Critics specifically point at solar generation facilities and wind turbines built in mountainous areas, and solar panels set up on farms without any consideration for agricultural practices and culture as sources of the problem.
In fact, ever since the government embarked on a solar power project to replace nuclear energy, stretches of mountains and forests 15 times larger than Seoul’s Yeouido Island or 6,000 times larger than Seoul World Cup Stadium have been destroyed over the past three years.
As environmental damage caused by sun rays worsens, the current administration under President Moon Jae-in imposed stronger restrictions on solar panels in December 2018 not to exceed angles of 15 degrees.
Solar panels made exclusively for mountainous or forest regions, too, were allowed to be used only during certain periods, after which operators were required to restore nearby mountains and forests.
“Installing solar panel facilities in state-owned forest reserves involves logging and other forms of environmental damage,” said the Korea Forest Service disapprovingly.
As a result, cases of approval for solar panel facilities in mountainous regions dropped from 5,533 in 2018 to 2,129 in 2019. Land approved for solar facilities shrank from 2,443 hectares in 2018 to 1,024 hectares in 2019.
These reductions, however, came after too many mountains and forests had already been damaged, and all approvals made before the imposition of stricter measures in December 2018 continue to harm the environment.
Cutting down trees to set up wind power generators also poses an environmental risk.
While it is one thing to damage the environment, solar panels covering up extensive farmlands are also creating a serious problem, destroying long years of tradition and culture of farmers and their communities.
Experts argue that solar panels in farmlands were built without consideration of the country’s geographic and environmental features.

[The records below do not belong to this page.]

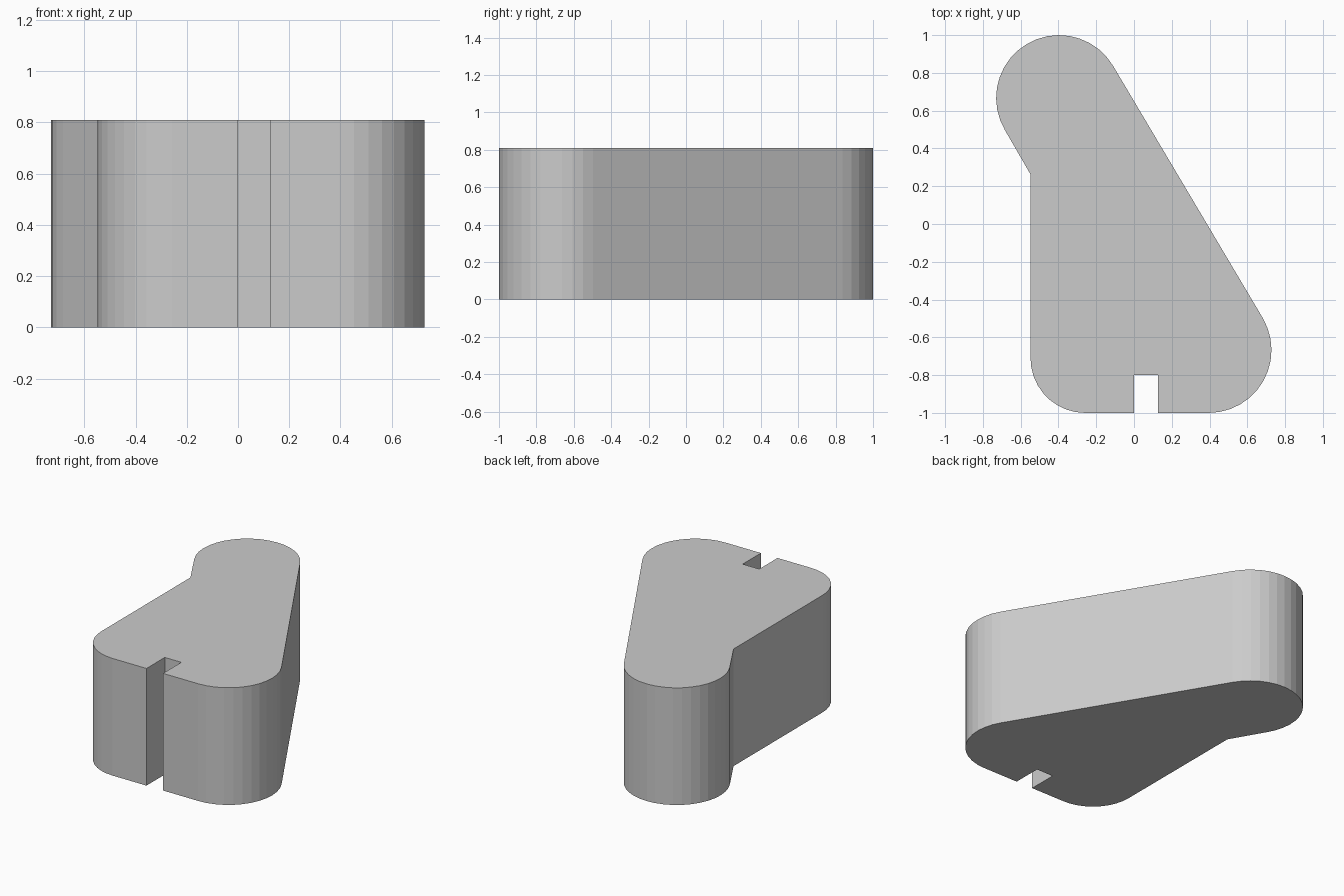
import bpy, bmesh
from math import cos, sin, radians

if "Cube" in bpy.data.objects:
    bpy.data.objects.remove(bpy.data.objects["Cube"])

R = 0.333         # large lobe radius
HEIGHT = 0.81
TILT = 30.7       # direction of the slanted side's normal, degrees


def arc(cx, cy, r, start, end, steps):
    angles = [radians(start + (end - start) * i / steps) for i in range(steps + 1)]
    return [(cx + r * cos(a), cy + r * sin(a)) for a in angles]


# Outline, counter-clockwise, starting at the key slot in the front edge
outline = [(0.0, -1.0), (0.0, -0.8), (0.127, -0.8), (0.127, -1.0)]
outline += arc(0.395, -1 + R, R, -90, TILT, 12)            # right lobe
outline += arc(-0.397, 1 - R, R, TILT, 180 + TILT, 18)     # rear lobe
outline += [(-0.548, 0.263)]                               # inner corner
outline += arc(-0.258, -0.71, 0.29, 180, 270, 9)           # front left corner

# Extrude the outline into the solid block
bm = bmesh.new()
base = bm.faces.new([bm.verts.new((x, y, 0)) for x, y in outline])
top = bmesh.ops.extrude_face_region(bm, geom=[base], use_keep_orig=True)["geom"]
bmesh.ops.translate(bm, vec=(0, 0, HEIGHT),
                    verts=[v for v in top if isinstance(v, bmesh.types.BMVert)])
bmesh.ops.recalc_face_normals(bm, faces=bm.faces)

mesh = bpy.data.meshes.new("slotted_cam_block")
bm.to_mesh(mesh)
bm.free()
block = bpy.data.objects.new("slotted_cam_block", mesh)
bpy.context.collection.objects.link(block)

South Korean terrain is mountainous in general, and many fields and farms are located on slopes. Farming on slopes is one thing, building metal facilities on slopes creates a whole different set of problems.
Using slopes to grow crops can prevent landslides and floods as roots hold onto the land. Building metal facilities only exacerbates the risk.
Climate change is already increasing the frequency of heavy rains, and such practices are bound to increase the risk of disaster.
According to a survey, farmers are struggling with a heavy sense of loss as solar panels are altering the landscape of their fields and farms.
Critics argue that farmlands are becoming scapegoats for the well-being of cities as they are devoured by solar panels.
What’s more, rooftops of public buildings or large structures, where solar panels can be installed, are almost never being utilized at the moment.
While the number of large warehouses is increasing due to spiking demand for online delivery, only few of them have solar panels installed on their roofs since cheap electricity for warehouses lowers the incentive to set up solar panels, with legal mechanisms and institutions for renewable energy lacking.
China is using the entire side of a large building for solar power generation.
More rooftops and walls are being fitted with solar generators, while Vietnam and Taiwan are introducing building integrated photovoltaic systems, integrating solar panels with the roofs and walls of buildings.
Sadly, the government’s boasts of Green New Deal initiative, a signature policy project of the president to foster environment-friendly industries, seems to be coming at a cost of dramatic environmental degradation.
A truly sustainable Green New Deal should be able to protect the environment while also preserving the beautiful landscape of South Korea’s nature.